between preventing defense witnesses from testifying and denial of cross-examination. See id. (one against whom complaint has been made does not have right to cross-examine witnesses at hearing on issuance of process on complaint). Cross-examination goes only to the credibility of the complainant, not to the right to be heard.
The decision of the BMC judge that no probable cause existed is vacated. The finding of probable cause shall be reinstated. The case is remanded to the Supreme Judicial Court for the county of Suffolk for entry of an appropriate order.
[Note 1] Section 35A provides in pertinent part:
"If a complaint for a misdemeanor is received by a district court, or by a justice, associate justice or special justice thereof, or by a clerk, assistant clerk, temporary clerk or temporary assistant clerk thereof under section thirty-two, thirty-three or thirty-five, as the case may be, the person against whom such complaint is made, shall, if not under arrest for the offen[s]e for which the complaint is made, upon request in writing, seasonably made, be given an opportunity to be heard personally or by counsel in opposition to the issuance of any process based on such complaint.
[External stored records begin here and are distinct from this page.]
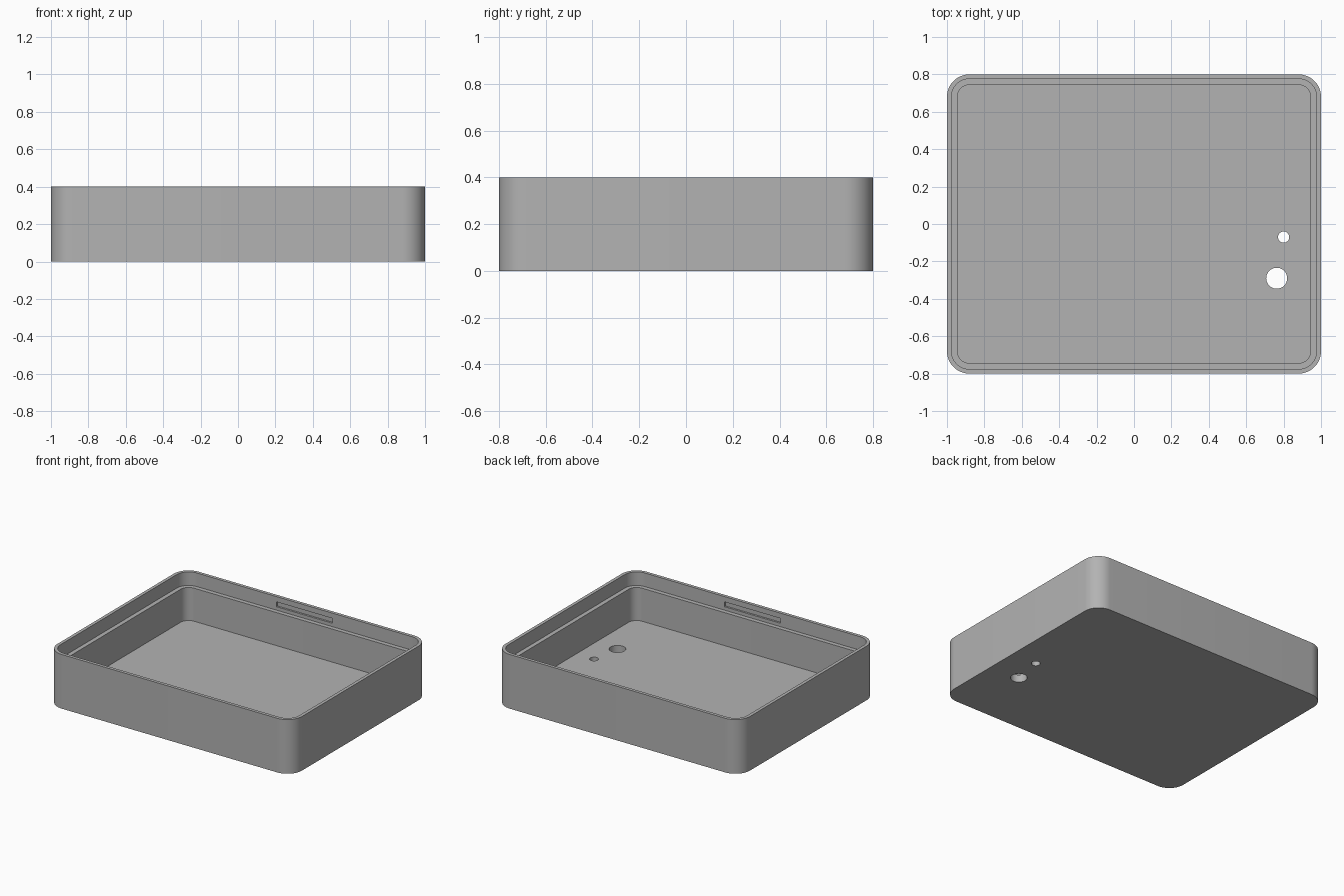
import bpy, bmesh, math
from mathutils import Matrix

default = bpy.data.objects.get("Cube")
if default:
    bpy.data.objects.remove(default, do_unlink=True)

LENGTH, WIDTH, HEIGHT, RADIUS = 2.0, 1.6, 0.4, 0.12
LIP, WALL = 0.024, 0.056          # insets of the lip and the cavity
LEDGE_Z, FLOOR_Z = 0.30, 0.056

grey = bpy.data.materials.new("plain_grey")
grey.use_nodes = True
colour = (0.45, 0.45, 0.45, 1)
grey.diffuse_color = colour
grey.node_tree.nodes["Principled BSDF"].inputs["Base Color"].default_value = colour


def make_object(name, bm):
    bmesh.ops.recalc_face_normals(bm, faces=bm.faces)
    mesh = bpy.data.meshes.new(name)
    bm.to_mesh(mesh)
    bm.free()
    mesh.materials.append(grey)
    obj = bpy.data.objects.new(name, mesh)
    bpy.context.collection.objects.link(obj)
    return obj


def rounded_loop(bm, inset, z, steps=12):
    """Ring of vertices around a rounded rectangle."""
    r = RADIUS - inset
    cx, cy = LENGTH / 2 - RADIUS, WIDTH / 2 - RADIUS
    ring = []
    for quarter, (sx, sy) in enumerate([(1, 1), (-1, 1), (-1, -1), (1, -1)]):
        for i in range(steps + 1):
            a = (quarter + i / steps) * math.pi / 2
            ring.append(bm.verts.new((sx * cx + r * math.cos(a), sy * cy + r * math.sin(a), z)))
    return ring


# Tray: underside, outer wall, rim, lip, ledge, cavity wall and floor
bm = bmesh.new()
profile = [(0, 0), (0, HEIGHT), (LIP, HEIGHT), (LIP, LEDGE_Z), (WALL, LEDGE_Z), (WALL, FLOOR_Z)]
rings = [rounded_loop(bm, inset, z) for inset, z in profile]
for low, high in zip(rings, rings[1:]):
    for i in range(len(low)):
        j = (i + 1) % len(low)
        bm.faces.new((low[i], low[j], high[j], high[i]))
bm.faces.new(rings[0])
bm.faces.new(rings[-1])
tray = make_object("tray", bm)

cutters = []

# Round holes through the floor
for name, x, y, r in [("small_hole", 0.80, -0.07, 0.03), ("large_hole", 0.763, -0.29, 0.056)]:
    bm = bmesh.new()
    bmesh.ops.create_cone(bm, cap_ends=True, segments=40, radius1=r, radius2=r, depth=0.2,
                          matrix=Matrix.Translation((x, y, 0.03)))
    cutters.append(make_object(name, bm))

# Latch grooves inside the front and back lip
for name, side in [("front_groove", -1), ("back_groove", 1)]:
    bm = bmesh.new()
    centre = Matrix.Translation((0, side * (WIDTH / 2 - LIP), 0.343))
    bmesh.ops.create_cube(bm, size=1, matrix=centre @ Matrix.Diagonal((0.46, 0.028, 0.036, 1)))
    cutters.append(make_object(name, bm))

# Cut, apply, then discard the cutters
bpy.context.view_layer.objects.active = tray
for cutter in cutters:
    cutter.hide_render = True
    cut = tray.modifiers.new(cutter.name, "BOOLEAN")
    cut.operation = "DIFFERENCE"
    cut.solver = "EXACT"
    cut.object = cutter
    bpy.ops.object.modifier_apply(modifier=cut.name)
    bpy.data.objects.remove(cutter, do_unlink=True)

bpy.ops.object.select_all(action="DESELECT")
tray.select_set(True)
bpy.ops.object.shade_smooth_by_angle(angle=math.radians(30))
"If such complaint is received, the court, or any of said officers referred to in the preceding paragraph, shall, unless there is an imminent threat of bodily injury, of the commission of a crime or of flight from the commonwealth by the person against whom such complaint is made, give to said person, if not under arrest for the offense for which the complaint is made, notice in writing of such complaint; and said person shall be given an opportunity to be heard in opposition to the issuance of process as provided in the first paragraph. . . .
"The court, or said officer thereof, may upon consideration of the evidence cause process to be issued unless there is no probable cause to believe that the person who is the object of the complaint has committed the offense charged."
[Note 2] "The BMC is a separate department of the Trial Court, and is not one of the District Courts of the Commonwealth. We have been cited to no rules of the BMC equivalent to those of the District Court. The BMC does, however, in this as in many other matters exercise similar jurisdiction to that of the District Courts . . . . The BMC, being a smaller and more concentrated body of judges and clerks, has perhaps not found it necessary to formalize in rules the conditions for the exercise of what we have held to be an inherent power. The public might be better served if there were such an explicit standard . . . ." Bradford v. Knights, 427 Mass. 748 , 752-753 (1998).
[Note 3] Our discussion of this issue is not to be taken as any comment on whether defense witnesses were improperly excluded in the instant case.